[Records from a collection]
━━━━━━━━━━━━━━━━

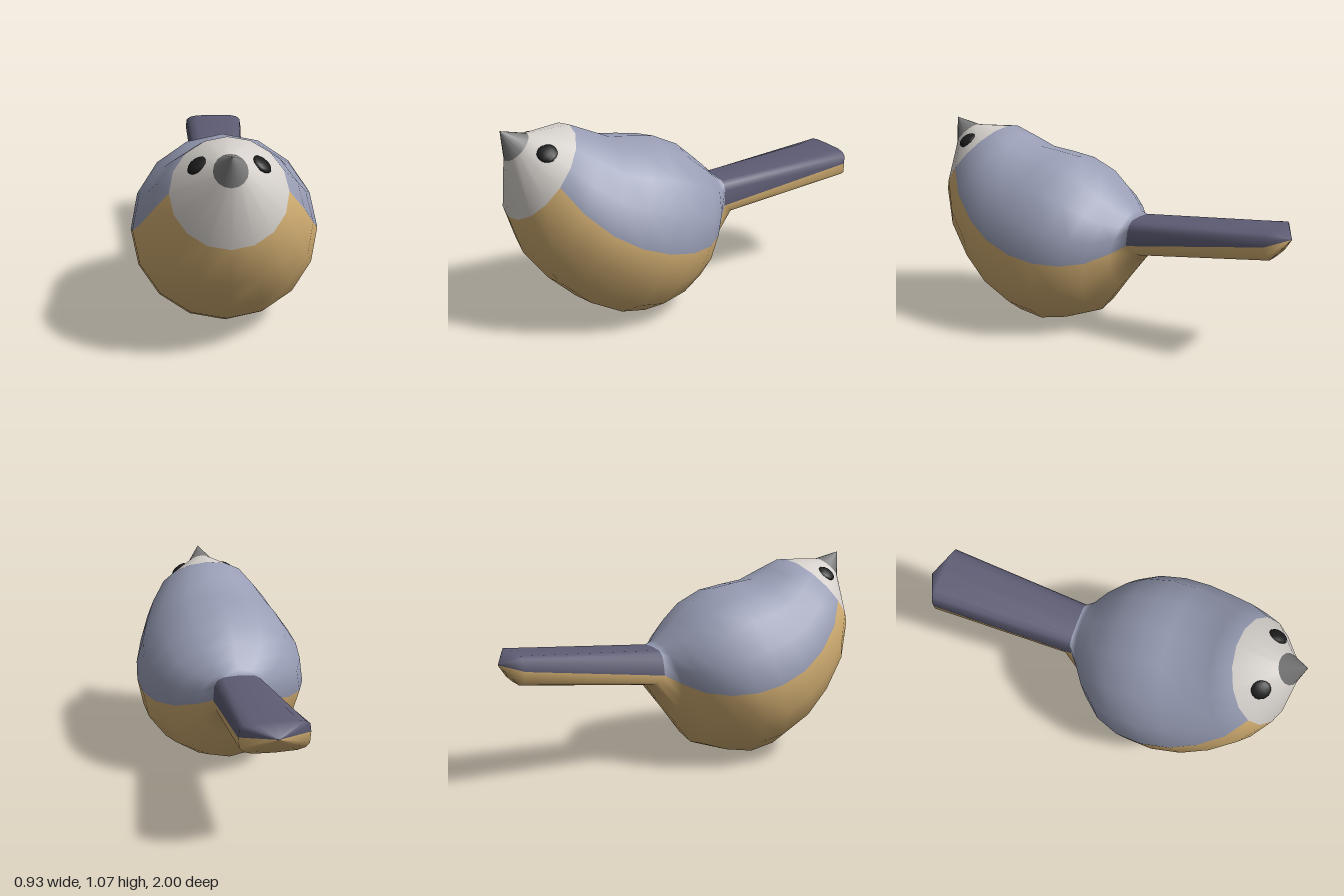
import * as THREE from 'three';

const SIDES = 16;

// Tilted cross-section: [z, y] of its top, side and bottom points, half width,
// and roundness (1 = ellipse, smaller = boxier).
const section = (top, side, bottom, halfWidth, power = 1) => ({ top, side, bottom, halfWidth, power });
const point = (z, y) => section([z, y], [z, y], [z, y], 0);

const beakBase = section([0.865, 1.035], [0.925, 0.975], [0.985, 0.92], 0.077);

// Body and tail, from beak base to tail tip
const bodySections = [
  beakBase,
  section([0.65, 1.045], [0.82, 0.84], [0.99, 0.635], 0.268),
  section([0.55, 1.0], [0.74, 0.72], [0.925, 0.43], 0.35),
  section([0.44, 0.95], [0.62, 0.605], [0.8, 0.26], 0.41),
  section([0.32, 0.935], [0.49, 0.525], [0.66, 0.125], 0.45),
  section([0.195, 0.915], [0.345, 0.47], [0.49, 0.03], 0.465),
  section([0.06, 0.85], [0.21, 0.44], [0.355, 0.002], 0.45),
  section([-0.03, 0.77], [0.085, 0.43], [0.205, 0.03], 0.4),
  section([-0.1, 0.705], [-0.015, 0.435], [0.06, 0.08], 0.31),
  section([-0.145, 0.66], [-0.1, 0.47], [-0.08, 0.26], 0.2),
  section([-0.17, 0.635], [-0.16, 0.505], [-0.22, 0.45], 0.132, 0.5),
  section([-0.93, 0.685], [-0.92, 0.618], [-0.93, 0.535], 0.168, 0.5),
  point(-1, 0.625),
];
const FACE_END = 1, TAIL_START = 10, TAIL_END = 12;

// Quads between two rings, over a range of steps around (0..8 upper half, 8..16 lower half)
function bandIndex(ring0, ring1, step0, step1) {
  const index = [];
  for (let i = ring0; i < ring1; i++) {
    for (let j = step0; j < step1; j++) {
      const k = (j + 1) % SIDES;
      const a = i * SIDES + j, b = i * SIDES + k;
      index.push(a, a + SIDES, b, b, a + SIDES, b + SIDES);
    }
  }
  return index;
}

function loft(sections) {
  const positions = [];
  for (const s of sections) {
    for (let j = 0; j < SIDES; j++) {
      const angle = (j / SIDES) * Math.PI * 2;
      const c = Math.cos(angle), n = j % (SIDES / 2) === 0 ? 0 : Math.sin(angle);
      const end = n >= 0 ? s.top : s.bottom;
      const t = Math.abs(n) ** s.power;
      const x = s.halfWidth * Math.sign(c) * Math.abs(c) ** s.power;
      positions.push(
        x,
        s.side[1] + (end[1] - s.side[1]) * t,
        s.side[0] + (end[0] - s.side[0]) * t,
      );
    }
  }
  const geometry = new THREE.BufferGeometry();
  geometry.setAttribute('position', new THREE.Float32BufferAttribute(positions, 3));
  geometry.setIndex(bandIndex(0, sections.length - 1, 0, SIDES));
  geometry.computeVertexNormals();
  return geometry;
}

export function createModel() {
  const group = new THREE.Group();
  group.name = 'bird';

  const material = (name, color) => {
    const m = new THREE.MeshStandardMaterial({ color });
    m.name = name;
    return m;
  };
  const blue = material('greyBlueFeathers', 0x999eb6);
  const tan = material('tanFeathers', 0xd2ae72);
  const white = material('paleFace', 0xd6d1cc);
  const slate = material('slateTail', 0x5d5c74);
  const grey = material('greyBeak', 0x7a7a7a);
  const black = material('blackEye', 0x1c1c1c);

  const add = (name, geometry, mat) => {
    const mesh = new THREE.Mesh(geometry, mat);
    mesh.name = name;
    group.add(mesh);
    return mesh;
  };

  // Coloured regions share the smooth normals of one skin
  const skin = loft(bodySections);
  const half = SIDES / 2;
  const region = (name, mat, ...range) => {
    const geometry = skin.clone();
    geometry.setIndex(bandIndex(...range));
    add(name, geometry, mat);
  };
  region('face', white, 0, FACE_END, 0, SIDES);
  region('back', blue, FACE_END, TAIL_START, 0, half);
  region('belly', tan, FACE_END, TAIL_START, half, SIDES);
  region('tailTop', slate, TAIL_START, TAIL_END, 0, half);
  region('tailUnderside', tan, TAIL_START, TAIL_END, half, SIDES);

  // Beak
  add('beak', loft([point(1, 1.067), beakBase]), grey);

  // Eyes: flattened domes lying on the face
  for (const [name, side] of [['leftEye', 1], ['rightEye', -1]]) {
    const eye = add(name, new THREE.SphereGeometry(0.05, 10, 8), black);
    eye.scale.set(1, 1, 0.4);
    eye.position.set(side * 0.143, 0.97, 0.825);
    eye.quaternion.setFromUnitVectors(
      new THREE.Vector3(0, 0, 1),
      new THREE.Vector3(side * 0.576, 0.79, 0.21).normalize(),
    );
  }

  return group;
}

━━━━━━━━━━━━━━━━

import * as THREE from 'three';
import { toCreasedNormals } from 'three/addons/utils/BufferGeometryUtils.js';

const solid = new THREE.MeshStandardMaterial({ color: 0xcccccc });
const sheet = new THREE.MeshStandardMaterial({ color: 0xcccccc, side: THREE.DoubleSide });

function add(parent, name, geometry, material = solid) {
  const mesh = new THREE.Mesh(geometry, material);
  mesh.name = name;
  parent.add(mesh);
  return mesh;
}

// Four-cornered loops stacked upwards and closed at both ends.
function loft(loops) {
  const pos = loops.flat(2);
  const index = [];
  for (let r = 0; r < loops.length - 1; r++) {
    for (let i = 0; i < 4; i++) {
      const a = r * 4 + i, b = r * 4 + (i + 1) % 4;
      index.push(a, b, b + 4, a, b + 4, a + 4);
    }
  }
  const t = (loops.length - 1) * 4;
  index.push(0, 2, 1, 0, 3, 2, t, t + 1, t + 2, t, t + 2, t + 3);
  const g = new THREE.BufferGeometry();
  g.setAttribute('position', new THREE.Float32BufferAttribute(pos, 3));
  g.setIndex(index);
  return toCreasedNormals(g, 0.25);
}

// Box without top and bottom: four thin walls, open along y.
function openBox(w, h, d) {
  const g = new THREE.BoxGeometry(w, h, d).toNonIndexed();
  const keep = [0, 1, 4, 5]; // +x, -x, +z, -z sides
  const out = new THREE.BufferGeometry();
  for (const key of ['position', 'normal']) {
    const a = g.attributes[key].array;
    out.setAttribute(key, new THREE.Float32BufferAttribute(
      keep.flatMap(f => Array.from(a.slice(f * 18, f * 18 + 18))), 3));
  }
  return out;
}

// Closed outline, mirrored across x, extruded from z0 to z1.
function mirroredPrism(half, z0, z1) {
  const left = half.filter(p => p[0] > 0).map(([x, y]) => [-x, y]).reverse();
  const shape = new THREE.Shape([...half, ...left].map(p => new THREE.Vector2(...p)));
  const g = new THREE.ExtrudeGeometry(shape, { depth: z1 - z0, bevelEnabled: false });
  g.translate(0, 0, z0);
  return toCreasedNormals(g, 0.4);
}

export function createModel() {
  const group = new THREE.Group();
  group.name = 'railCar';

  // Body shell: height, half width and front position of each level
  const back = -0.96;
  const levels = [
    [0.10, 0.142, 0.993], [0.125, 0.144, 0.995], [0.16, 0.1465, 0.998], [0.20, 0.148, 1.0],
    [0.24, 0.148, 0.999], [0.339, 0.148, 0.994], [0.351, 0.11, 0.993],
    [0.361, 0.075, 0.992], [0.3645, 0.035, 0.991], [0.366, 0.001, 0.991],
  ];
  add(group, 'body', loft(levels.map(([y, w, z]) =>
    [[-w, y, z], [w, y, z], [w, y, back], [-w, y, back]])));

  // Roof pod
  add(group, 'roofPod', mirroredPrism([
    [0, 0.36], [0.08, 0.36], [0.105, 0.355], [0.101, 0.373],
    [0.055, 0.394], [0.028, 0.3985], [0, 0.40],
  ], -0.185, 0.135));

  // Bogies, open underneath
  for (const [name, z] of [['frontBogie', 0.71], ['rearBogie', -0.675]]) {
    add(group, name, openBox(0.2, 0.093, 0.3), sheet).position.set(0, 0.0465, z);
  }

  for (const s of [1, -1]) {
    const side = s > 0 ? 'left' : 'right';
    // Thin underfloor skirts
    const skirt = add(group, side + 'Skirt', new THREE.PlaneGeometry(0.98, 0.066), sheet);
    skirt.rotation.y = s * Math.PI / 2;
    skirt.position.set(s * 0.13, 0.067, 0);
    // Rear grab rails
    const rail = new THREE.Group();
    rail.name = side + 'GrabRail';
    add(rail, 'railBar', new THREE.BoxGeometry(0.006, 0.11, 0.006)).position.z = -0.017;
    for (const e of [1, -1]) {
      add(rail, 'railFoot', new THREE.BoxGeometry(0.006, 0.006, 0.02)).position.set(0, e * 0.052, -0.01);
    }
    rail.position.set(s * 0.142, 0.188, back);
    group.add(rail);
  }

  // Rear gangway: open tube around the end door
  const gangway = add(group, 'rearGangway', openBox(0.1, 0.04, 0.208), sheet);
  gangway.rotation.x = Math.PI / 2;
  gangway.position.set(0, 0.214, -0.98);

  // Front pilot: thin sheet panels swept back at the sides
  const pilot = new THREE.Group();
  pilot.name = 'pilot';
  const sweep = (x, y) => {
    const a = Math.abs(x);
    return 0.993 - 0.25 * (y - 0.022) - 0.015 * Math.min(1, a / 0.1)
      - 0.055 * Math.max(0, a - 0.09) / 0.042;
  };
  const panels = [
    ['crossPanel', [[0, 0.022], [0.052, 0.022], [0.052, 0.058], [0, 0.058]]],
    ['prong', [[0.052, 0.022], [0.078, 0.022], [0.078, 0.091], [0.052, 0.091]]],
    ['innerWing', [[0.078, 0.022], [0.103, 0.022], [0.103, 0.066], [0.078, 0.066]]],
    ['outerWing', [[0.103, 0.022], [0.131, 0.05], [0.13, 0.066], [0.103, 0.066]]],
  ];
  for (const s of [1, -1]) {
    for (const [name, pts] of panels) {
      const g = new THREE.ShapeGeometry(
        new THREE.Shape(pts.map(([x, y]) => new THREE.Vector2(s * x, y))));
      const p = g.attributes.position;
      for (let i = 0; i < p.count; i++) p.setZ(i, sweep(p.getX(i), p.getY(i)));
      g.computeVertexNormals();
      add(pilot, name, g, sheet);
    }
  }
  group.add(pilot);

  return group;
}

━━━━━━━━━━━━━━━━

> **What you should do**
When you reach the line containing "for (const [name, z]" in the data above, start copying exactly, and stop after the line containing "add(rail, 'railBar', new".

> **Written response**
  for (const [name, z] of [['frontBogie', 0.71], ['rearBogie', -0.675]]) {
    add(group, name, openBox(0.2, 0.093, 0.3), sheet).position.set(0, 0.0465, z);
  }

  for (const s of [1, -1]) {
    const side = s > 0 ? 'left' : 'right';
    // Thin underfloor skirts
    const skirt = add(group, side + 'Skirt', new THREE.PlaneGeometry(0.98, 0.066), sheet);
    skirt.rotation.y = s * Math.PI / 2;
    skirt.position.set(s * 0.13, 0.067, 0);
    // Rear grab rails
    const rail = new THREE.Group();
    rail.name = side + 'GrabRail';
    add(rail, 'railBar', new THREE.BoxGeometry(0.006, 0.11, 0.006)).position.z = -0.017;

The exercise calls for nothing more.